__Task prompt__: Starting at the top of the entries below, set down each line exactly as written, and stop after the line containing "return bm.faces.new([bm.verts.new(c) for".

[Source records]

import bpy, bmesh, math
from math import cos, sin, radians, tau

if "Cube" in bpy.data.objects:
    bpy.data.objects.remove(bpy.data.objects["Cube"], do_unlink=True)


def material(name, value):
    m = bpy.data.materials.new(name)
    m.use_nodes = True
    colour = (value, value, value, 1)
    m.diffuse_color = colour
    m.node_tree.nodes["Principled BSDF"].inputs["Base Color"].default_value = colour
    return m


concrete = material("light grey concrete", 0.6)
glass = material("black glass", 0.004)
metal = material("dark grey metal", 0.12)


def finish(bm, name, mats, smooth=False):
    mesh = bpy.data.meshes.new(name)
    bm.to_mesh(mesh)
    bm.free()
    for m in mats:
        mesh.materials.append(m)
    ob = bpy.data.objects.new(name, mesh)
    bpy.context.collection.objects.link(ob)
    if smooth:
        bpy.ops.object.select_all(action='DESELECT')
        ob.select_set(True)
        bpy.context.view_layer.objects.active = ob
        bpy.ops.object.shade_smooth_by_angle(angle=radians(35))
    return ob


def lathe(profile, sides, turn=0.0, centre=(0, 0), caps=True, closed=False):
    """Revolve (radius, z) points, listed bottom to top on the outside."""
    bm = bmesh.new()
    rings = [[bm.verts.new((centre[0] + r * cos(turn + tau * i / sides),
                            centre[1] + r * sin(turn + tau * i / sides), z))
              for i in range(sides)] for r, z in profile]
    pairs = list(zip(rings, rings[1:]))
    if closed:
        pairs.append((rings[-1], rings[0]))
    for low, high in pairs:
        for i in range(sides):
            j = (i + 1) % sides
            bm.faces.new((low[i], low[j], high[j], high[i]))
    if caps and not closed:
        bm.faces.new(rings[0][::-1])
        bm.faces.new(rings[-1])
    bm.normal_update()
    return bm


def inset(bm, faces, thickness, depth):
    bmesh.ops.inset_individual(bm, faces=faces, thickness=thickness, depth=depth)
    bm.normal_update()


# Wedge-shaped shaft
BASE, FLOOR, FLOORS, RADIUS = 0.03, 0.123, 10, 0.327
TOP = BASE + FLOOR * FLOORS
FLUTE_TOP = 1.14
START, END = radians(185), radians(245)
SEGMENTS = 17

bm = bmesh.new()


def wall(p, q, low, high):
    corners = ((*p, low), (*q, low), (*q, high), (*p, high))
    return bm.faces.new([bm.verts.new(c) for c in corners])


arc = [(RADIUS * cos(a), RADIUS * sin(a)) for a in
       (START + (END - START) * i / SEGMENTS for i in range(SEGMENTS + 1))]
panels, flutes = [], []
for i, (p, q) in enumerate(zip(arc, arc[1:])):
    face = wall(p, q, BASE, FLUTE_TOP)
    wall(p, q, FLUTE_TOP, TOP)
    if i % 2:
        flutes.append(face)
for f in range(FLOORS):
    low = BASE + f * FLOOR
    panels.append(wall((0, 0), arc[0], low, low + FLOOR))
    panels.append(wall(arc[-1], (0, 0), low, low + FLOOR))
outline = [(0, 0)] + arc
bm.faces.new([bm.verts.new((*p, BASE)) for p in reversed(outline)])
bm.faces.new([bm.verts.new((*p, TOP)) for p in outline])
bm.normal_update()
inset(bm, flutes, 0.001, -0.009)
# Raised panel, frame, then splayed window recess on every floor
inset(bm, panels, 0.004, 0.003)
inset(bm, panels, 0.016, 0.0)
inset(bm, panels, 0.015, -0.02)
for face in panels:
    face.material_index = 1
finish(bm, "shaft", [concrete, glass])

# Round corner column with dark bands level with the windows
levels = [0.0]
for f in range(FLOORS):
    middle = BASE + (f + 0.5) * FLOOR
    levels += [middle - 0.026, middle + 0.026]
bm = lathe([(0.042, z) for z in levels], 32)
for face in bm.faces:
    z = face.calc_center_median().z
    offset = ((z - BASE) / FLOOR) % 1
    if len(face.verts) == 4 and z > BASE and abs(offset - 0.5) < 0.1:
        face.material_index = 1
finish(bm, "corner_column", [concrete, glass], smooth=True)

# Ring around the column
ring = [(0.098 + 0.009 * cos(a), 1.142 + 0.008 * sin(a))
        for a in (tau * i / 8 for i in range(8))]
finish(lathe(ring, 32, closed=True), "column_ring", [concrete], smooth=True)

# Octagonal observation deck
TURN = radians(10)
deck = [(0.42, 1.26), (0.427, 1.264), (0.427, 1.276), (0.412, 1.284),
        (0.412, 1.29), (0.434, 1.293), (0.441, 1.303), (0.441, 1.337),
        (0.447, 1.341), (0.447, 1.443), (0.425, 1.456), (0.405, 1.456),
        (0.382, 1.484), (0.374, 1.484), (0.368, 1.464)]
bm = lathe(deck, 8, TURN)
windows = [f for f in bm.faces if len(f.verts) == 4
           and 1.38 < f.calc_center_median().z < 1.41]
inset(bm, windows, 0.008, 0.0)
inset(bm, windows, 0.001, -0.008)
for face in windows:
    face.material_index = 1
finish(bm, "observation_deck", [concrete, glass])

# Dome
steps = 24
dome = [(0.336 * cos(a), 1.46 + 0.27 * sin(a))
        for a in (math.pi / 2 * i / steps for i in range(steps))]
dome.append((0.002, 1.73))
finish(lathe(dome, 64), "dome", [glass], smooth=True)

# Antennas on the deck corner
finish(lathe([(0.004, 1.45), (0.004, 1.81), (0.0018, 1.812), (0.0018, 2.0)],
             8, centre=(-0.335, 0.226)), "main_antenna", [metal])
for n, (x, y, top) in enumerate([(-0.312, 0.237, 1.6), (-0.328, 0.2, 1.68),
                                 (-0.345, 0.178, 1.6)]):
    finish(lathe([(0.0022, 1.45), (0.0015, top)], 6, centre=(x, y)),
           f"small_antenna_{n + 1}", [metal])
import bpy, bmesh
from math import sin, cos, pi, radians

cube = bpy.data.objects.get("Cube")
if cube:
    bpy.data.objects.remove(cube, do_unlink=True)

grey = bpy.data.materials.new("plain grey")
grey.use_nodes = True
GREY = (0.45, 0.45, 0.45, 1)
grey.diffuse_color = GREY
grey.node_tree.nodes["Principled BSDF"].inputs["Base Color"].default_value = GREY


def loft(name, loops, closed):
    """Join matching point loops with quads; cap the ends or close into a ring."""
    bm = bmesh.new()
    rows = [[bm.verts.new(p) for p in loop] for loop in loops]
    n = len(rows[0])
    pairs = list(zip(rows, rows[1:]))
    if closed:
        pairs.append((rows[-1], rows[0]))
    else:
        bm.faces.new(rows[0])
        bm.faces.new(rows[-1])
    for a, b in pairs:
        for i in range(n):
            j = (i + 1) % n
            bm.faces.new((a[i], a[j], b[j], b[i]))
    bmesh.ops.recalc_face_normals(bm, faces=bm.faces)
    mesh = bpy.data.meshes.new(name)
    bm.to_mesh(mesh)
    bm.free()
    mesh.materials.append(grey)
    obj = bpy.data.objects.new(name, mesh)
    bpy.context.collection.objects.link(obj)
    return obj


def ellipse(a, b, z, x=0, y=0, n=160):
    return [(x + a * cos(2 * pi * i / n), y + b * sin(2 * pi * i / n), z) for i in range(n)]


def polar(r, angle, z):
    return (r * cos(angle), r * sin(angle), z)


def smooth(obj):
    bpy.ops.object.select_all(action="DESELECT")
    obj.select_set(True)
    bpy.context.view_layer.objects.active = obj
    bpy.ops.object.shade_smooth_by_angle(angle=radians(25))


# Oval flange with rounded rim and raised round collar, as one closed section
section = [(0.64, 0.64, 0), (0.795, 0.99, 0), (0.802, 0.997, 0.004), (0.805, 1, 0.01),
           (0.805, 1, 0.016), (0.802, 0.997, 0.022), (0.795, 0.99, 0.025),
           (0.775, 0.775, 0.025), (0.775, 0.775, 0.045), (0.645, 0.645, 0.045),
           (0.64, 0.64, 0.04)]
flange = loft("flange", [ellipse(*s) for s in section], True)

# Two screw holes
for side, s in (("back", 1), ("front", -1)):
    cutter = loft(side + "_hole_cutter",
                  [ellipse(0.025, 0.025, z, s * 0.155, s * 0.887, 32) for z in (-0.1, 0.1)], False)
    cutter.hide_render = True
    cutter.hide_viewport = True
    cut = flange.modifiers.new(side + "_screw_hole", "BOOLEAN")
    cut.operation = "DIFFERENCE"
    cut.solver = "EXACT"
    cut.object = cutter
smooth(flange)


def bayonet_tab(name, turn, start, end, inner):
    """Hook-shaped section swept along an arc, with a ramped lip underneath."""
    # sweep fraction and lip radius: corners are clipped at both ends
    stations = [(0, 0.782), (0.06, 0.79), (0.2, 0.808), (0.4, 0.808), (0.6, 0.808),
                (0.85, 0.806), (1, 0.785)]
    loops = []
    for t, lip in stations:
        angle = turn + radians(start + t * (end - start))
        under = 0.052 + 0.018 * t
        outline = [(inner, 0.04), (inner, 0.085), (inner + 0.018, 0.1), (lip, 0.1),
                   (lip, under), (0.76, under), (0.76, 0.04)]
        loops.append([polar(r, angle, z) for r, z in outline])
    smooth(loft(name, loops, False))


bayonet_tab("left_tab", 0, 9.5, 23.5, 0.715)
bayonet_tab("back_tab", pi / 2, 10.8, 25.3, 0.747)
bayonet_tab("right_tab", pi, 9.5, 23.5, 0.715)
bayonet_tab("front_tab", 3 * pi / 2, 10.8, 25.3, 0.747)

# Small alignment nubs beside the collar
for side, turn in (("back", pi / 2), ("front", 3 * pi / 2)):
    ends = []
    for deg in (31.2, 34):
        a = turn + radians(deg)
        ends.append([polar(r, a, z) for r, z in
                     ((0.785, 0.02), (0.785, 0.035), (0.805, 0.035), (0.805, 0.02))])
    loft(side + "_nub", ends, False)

__Reply__:
import bpy, bmesh, math
from math import cos, sin, radians, tau

if "Cube" in bpy.data.objects:
    bpy.data.objects.remove(bpy.data.objects["Cube"], do_unlink=True)


def material(name, value):
    m = bpy.data.materials.new(name)
    m.use_nodes = True
    colour = (value, value, value, 1)
    m.diffuse_color = colour
    m.node_tree.nodes["Principled BSDF"].inputs["Base Color"].default_value = colour
    return m


concrete = material("light grey concrete", 0.6)
glass = material("black glass", 0.004)
metal = material("dark grey metal", 0.12)


def finish(bm, name, mats, smooth=False):
    mesh = bpy.data.meshes.new(name)
    bm.to_mesh(mesh)
    bm.free()
    for m in mats:
        mesh.materials.append(m)
    ob = bpy.data.objects.new(name, mesh)
    bpy.context.collection.objects.link(ob)
    if smooth:
        bpy.ops.object.select_all(action='DESELECT')
        ob.select_set(True)
        bpy.context.view_layer.objects.active = ob
        bpy.ops.object.shade_smooth_by_angle(angle=radians(35))
    return ob


def lathe(profile, sides, turn=0.0, centre=(0, 0), caps=True, closed=False):
    """Revolve (radius, z) points, listed bottom to top on the outside."""
    bm = bmesh.new()
    rings = [[bm.verts.new((centre[0] + r * cos(turn + tau * i / sides),
                            centre[1] + r * sin(turn + tau * i / sides), z))
              for i in range(sides)] for r, z in profile]
    pairs = list(zip(rings, rings[1:]))
    if closed:
        pairs.append((rings[-1], rings[0]))
    for low, high in pairs:
        for i in range(sides):
            j = (i + 1) % sides
            bm.faces.new((low[i], low[j], high[j], high[i]))
    if caps and not closed:
        bm.faces.new(rings[0][::-1])
        bm.faces.new(rings[-1])
    bm.normal_update()
    return bm


def inset(bm, faces, thickness, depth):
    bmesh.ops.inset_individual(bm, faces=faces, thickness=thickness, depth=depth)
    bm.normal_update()


# Wedge-shaped shaft
BASE, FLOOR, FLOORS, RADIUS = 0.03, 0.123, 10, 0.327
TOP = BASE + FLOOR * FLOORS
FLUTE_TOP = 1.14
START, END = radians(185), radians(245)
SEGMENTS = 17

bm = bmesh.new()


def wall(p, q, low, high):
    corners = ((*p, low), (*q, low), (*q, high), (*p, high))
    return bm.faces.new([bm.verts.new(c) for c in corners])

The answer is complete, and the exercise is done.